Hashtag holidays are a major opportunity for healthcare providers. Virtually every focus has its own awareness or observance period, creating ample opportunities to reach a wider audience.

A screenshot of a Tweet from Inspire Sleep Apnea Innovation celebrating #SleepAwarenessWeek. The Tweet says, “This week we'll be celebrating #SleepAwarenessWeek and sharing tips to improve health and well-being! #CelebrateSleep”.

A social listening tool can help healthcare organizations zero in on the hashtags and keywords that will increase reach and make an impact with audiences. Create topics around your specific organization, or trending healthcare topics within your community.
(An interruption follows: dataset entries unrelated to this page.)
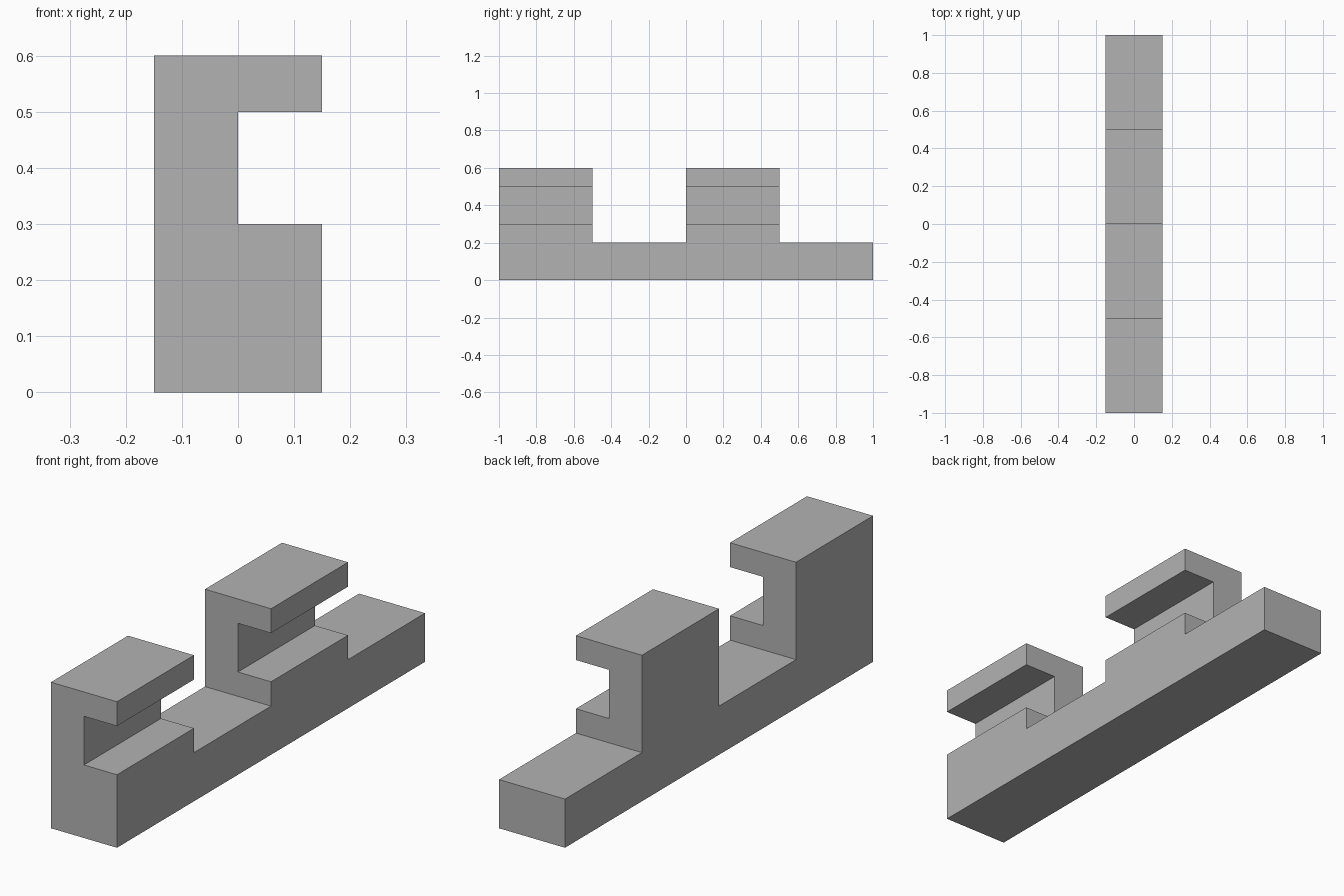
import bpy
import bmesh

if "Cube" in bpy.data.objects:
    bpy.data.objects.remove(bpy.data.objects["Cube"], do_unlink=True)

HALF_WIDTH = 0.15
RAIL_TOP, BLOCK_TOP = 0.2, 0.6
BLOCKS = [(-1.0, -0.5), (0.0, 0.5)]   # y range of each raised block

grey = bpy.data.materials.new("plain grey")
grey.use_nodes = True
grey.diffuse_color = (0.45, 0.45, 0.45, 1)
grey.node_tree.nodes["Principled BSDF"].inputs["Base Color"].default_value = grey.diffuse_color


def extrude_profile(name, points, x0, x1):
    """Extrude a closed (y, z) outline from x0 to x1."""
    bm = bmesh.new()
    face = bm.faces.new([bm.verts.new((x0, y, z)) for y, z in points])
    result = bmesh.ops.extrude_face_region(bm, geom=[face])
    verts = [v for v in result["geom"] if isinstance(v, bmesh.types.BMVert)]
    bmesh.ops.translate(bm, verts=verts, vec=(x1 - x0, 0, 0))
    bmesh.ops.recalc_face_normals(bm, faces=bm.faces)
    mesh = bpy.data.meshes.new(name)
    bm.to_mesh(mesh)
    bm.free()
    mesh.materials.append(grey)
    obj = bpy.data.objects.new(name, mesh)
    bpy.context.collection.objects.link(obj)
    return obj


# Rail with two raised blocks, as one stepped outline
outline = [(1, 0), (-1, 0)]
for start, end in BLOCKS:
    if start > -1:
        outline.append((start, RAIL_TOP))
    outline += [(start, BLOCK_TOP), (end, BLOCK_TOP), (end, RAIL_TOP)]
outline.append((1, RAIL_TOP))
rail = extrude_profile("hooked_rail", outline, -HALF_WIDTH, HALF_WIDTH)

# Slot cut lengthwise into the left side of both blocks, leaving hooks
slot = extrude_profile("slot_cutter", [(-1.2, 0.3), (1.2, 0.3), (1.2, 0.5), (-1.2, 0.5)], 0, 0.3)
cut = rail.modifiers.new("slot", "BOOLEAN")
cut.operation = "DIFFERENCE"
cut.solver = "EXACT"
cut.object = slot
bpy.context.view_layer.objects.active = rail
bpy.ops.object.modifier_apply(modifier=cut.name)
bpy.data.objects.remove(slot, do_unlink=True)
The data surfaced can help you uncover new opportunities to connect with your target audience.

5. Take your audience behind-the-scenes

Giving your various audiences—whether that be prospective patients, volunteers or staff—a peek behind the curtain can increase their interest and give your organization a more human appeal. 

If you’re looking for inspiration, look to the nurses at Mayo Clinic on TikTok. They've found a way to bring some levity into the hospital setting through short-form videos that showcase the friendly faces that make up the organization.

These small glimpses of your practice's day-to-day life are crucial for making a connection with followers.

6. Publish patient shout-outs to spread positivity

Sometimes the best way to highlight your practice is by letting others do the talking.

Through user-generated content, like testimonials or reviews, you can provide an unfiltered view of how you're helping patients and supporters.

A screenshot of a Tweet from Alzheimer’s Association. The Tweet includes a quote and photo from a volunteer named Cheryl. The quote says, “By volunteering, I can be a voice for those who may not be able to speak for themselves.”.

Sharing user-generated content is also an important relationship-building tactic for healthcare organizations looking to build loyalty with their audience. A simple repost alongside a genuine message of appreciation can go a long way in the eyes of a patient. 

HIPAA compliance and social media

To wrap things up, we need to talk about HIPAA.

The most important best practice of social media in healthcare is ensuring patient confidentiality. 

In short, you need to take special care when publishing patient content which would potentially reveal sensitive information or otherwise violate HIPAA. For example, did you know that using your patients as part of your marketing materials requires explicit written consent?

There's a lot that goes into HIPAA compliance on social media, but here are some of the basics:

  • You're allowed to engage with clients via social, but doing so means being sensitive about health information shared via direct message.
  • Publishing patient stories or photos requires written consent.
  • Posting sensitive or identifying information publicly can land you in trouble.

With all of this in mind, we urge you to check out our HIPAA and social media cheat sheet for more information.

Social media keeps your organization in good health

Healthcare providers need to meet their communities where they are: on social media. 

Thoughtful use of social media in healthcare can tackle some of the industry’s biggest challenges. It’s where leading organizations are connecting with communities, building their reputations and becoming local providers (and employers) of choice. 

The healthcare companies that embed social throughout their organizations will reap returns, but not without the right infrastructure. To learn more about how your team can deliver on the full power of the channel, check out this guide to maximizing the ROI of your organization’s social media strategy.